(BPT) - As the population continues to age at an unprecedented rate, the concern about age-related eye disease comes more into focus.
According to the US Census Bureau, the population of adults over age 65 is expected to double by 2025, and the American Optometric Association (AOA) reports that the incidence of Age-Related Macular Degeneration (AMD) is expected to triple during the same time period.
In 2010, more than 10 million people were affected by AMD, and looking even further into the future, that number is expected to jump 150 percent by 2050, based on the National Eye Institute’s (NEI) Projections for AMD.
The leading cause of severe vision loss in people over age 50, AMD damages the macula (center of the retina) and as the disease progresses, it blurs one’s central vision. AMD presents in two forms, wet and dry. Dry AMD is more common, and occurs when the visual cells in the macula slowly break down. Dry AMD that goes untreated can progress to wet AMD caused by the abnormal growth of blood vessels under the macula. Wet AMD is considered advanced AMD and can lead to rapid loss of central vision, which is typically more severe than the dry form.
The NEI recently released the results of AREDS 2 (Age-Related Eye Disease Study 2), a five-year, 4,203 patient study of people between 50 and 85 years of age with intermediate AMD in both eyes, or advanced AMD in one eye.
The objective of the AREDS 2 Study was to determine if the addition of Zeaxanthin, Lutein, and Omega 3’s to the original AREDS formula would further reduce the progression to advanced AMD. Numerous clinical studies suggest these nutrients protect vision.
The original AREDS study results were released in 2001, and revealed that high-dose antioxidant vitamins and minerals including Vitamins C and E, Beta-Carotene, Zinc, and Copper reduced the risk of progression to advanced AMD by 25 percent, and the risk of moderate vision loss by 19 percent.
By adding Zeaxanthin (zee-uh-zan-thin) and Lutein to the original AREDS nutrients, study results demonstrated that the progression to advanced AMD was reduced by 9 percent when compared with no lutein and zeaxanthin, and an 18 percent reduction in progression to advanced AMD in subjects who received the AREDS supplement with lutein and zeaxanthin versus the original AREDS supplement with beta carotene.
Another important take-away from the AREDS 2 Study, which applies to most Americans, was a 26 percent reduction in progression to advanced AMD for subjects with the lowest dietary intake of lutein and zeaxanthin.

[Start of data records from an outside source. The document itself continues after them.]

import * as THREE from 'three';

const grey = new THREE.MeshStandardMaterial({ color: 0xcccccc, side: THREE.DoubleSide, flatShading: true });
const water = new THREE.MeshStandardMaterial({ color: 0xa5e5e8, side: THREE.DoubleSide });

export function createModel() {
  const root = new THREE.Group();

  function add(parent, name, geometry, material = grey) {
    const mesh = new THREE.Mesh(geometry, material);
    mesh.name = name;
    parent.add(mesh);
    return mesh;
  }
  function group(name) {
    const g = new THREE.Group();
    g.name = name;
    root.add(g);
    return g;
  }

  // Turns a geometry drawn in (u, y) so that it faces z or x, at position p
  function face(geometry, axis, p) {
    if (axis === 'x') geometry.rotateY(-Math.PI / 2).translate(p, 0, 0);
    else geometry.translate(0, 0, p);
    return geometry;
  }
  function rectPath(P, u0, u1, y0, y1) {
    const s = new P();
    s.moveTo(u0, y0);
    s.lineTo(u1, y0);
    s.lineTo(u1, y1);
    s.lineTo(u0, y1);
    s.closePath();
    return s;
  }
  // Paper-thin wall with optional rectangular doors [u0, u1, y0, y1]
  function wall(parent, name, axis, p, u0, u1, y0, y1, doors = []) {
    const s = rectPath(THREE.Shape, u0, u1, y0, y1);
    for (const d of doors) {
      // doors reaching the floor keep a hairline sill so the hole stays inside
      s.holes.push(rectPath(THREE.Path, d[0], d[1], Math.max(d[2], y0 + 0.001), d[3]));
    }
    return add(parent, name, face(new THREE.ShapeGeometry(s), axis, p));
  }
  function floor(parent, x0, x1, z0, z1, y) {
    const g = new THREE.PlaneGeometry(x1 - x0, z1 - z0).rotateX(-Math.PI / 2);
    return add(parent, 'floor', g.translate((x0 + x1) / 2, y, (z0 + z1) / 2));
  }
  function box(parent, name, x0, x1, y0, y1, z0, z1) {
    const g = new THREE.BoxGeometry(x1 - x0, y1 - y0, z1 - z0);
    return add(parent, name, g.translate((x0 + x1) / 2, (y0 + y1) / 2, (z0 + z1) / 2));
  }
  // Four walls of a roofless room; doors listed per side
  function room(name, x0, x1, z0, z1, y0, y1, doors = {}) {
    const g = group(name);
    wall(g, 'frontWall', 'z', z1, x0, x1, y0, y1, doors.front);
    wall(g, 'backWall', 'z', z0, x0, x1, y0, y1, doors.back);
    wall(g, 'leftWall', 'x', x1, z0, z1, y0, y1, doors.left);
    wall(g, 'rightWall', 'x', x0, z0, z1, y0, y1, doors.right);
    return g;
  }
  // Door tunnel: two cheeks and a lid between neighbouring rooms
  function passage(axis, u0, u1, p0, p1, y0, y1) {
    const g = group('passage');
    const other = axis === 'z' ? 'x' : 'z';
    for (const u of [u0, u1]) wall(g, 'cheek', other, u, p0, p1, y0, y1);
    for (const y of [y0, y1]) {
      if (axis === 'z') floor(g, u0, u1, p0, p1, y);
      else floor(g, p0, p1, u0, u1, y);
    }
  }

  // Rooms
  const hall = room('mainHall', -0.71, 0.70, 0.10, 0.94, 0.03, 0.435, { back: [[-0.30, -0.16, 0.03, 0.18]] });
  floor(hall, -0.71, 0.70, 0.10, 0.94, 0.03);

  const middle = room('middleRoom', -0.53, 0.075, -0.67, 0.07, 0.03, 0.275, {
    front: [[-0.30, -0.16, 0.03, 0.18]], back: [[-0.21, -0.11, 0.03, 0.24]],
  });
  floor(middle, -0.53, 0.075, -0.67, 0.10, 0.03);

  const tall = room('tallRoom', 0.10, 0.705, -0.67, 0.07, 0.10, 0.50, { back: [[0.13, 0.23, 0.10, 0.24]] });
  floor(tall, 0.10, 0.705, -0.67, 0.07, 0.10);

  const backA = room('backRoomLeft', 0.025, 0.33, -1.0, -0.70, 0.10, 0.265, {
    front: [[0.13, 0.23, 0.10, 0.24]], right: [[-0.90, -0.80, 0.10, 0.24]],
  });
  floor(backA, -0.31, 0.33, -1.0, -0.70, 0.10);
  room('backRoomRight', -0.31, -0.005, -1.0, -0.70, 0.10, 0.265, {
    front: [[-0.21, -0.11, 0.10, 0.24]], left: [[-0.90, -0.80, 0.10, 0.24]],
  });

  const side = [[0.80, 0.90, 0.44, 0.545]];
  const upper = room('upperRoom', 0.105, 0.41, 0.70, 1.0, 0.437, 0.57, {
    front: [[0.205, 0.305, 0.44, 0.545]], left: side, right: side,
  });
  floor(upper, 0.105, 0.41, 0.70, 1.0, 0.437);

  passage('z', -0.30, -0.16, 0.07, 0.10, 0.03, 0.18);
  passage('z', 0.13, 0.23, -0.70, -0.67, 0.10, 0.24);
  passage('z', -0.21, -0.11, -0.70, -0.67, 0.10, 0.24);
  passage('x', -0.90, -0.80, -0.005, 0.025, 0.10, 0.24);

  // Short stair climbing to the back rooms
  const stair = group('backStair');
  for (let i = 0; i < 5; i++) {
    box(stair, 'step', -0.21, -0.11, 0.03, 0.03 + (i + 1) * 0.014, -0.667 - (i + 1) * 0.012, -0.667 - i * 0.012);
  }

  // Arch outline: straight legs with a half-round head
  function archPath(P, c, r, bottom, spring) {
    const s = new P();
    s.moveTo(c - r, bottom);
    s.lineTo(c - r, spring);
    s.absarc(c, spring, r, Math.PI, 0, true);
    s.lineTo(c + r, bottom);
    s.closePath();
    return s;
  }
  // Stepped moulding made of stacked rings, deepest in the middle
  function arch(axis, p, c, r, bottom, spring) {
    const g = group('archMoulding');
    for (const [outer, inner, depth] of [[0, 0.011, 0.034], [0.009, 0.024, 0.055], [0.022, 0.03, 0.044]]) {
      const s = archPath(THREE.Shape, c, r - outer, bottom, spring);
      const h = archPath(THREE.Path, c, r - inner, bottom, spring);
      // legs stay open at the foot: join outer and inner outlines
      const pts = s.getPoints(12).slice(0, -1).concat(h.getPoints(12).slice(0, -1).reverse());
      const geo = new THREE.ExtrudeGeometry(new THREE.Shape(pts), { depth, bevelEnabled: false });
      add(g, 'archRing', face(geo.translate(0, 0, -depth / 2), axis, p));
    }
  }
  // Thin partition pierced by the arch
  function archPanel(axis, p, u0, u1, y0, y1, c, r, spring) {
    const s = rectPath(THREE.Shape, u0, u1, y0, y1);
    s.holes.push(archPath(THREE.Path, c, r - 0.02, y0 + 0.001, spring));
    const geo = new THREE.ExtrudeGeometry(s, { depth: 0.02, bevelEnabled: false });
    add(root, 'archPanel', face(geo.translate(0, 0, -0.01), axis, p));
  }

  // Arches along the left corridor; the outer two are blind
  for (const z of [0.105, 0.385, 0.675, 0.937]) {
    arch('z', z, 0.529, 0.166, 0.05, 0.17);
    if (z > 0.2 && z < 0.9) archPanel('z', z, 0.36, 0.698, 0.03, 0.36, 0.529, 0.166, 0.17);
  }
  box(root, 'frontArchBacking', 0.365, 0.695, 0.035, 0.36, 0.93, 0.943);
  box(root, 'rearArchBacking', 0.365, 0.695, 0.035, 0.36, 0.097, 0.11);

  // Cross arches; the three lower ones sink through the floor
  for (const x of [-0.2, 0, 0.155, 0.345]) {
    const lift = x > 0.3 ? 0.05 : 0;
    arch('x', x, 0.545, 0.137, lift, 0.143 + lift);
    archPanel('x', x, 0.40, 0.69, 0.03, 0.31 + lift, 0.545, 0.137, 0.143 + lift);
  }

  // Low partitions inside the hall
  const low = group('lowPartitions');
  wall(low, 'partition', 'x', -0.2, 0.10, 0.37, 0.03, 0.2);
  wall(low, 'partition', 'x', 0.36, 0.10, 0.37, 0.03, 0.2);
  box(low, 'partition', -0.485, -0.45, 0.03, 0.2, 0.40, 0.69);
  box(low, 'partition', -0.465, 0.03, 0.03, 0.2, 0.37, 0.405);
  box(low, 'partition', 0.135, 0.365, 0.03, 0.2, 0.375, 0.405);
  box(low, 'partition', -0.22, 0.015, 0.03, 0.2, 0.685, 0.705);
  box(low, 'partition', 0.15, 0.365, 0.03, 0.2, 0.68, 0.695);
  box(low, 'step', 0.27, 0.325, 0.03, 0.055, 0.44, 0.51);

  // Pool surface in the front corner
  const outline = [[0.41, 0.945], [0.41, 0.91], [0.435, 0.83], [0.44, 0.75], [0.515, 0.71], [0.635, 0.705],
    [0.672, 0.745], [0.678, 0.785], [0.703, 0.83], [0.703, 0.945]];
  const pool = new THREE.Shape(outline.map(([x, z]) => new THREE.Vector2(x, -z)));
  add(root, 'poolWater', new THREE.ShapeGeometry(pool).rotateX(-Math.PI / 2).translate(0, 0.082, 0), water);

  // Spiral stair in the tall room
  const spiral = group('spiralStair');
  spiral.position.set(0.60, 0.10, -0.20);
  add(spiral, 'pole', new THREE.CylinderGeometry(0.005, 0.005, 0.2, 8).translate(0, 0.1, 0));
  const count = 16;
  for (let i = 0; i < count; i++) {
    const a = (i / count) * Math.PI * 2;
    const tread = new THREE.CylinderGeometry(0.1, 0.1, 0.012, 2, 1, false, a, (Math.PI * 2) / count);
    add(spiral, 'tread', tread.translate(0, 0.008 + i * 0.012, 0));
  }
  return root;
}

In the US, dietary intake of lutein and zeaxanthin is typically less than 1 mg per day – well below the 10 mg of lutein and 2 mg of zeaxanthin in the AREDS 2 Study.
A superior photo-protector and antioxidant, Zeaxanthin protects the cones in the eye which are responsible for our central vision. Lutein, the other predominant macular pigment, protects the rods in the eye, which are responsible for our peripheral vision. Both of these macular pigments act like internal sunglasses to protect and enhance vision.
The AREDS 2 Study also included supplementation of the Omega-3 fatty acids, DHA and EPA. While Omega-3s did not prove beneficial in slowing the progression to advanced AMD, DHA is a major component of the retina, and both EPA and DHA have been identified as important compounds to support eye health, heart health, and other organ systems.
Finally, in the original AREDS study, approximately two thirds of the subjects also took a multi-vitamin daily, and 90 percent of subjects in the AREDS 2 Study consumed a multi-vitamin. Multi-vitamins contain other essential ingredients that benefit eye and overall health.
The AREDS 2 Study demonstrates that AMD progression can be slowed through eye vitamin consumption, and many other clinical studies confirm that healthy macular pigment density protects and enhances vision. Eye vitamin brands like EyePromise feature optimal levels of these protective macular pigments along with other natural nutrients essential for ocular health.
Consult your Eye Care Professional about age-related eye disease and the importance of the new AREDS 2 Study.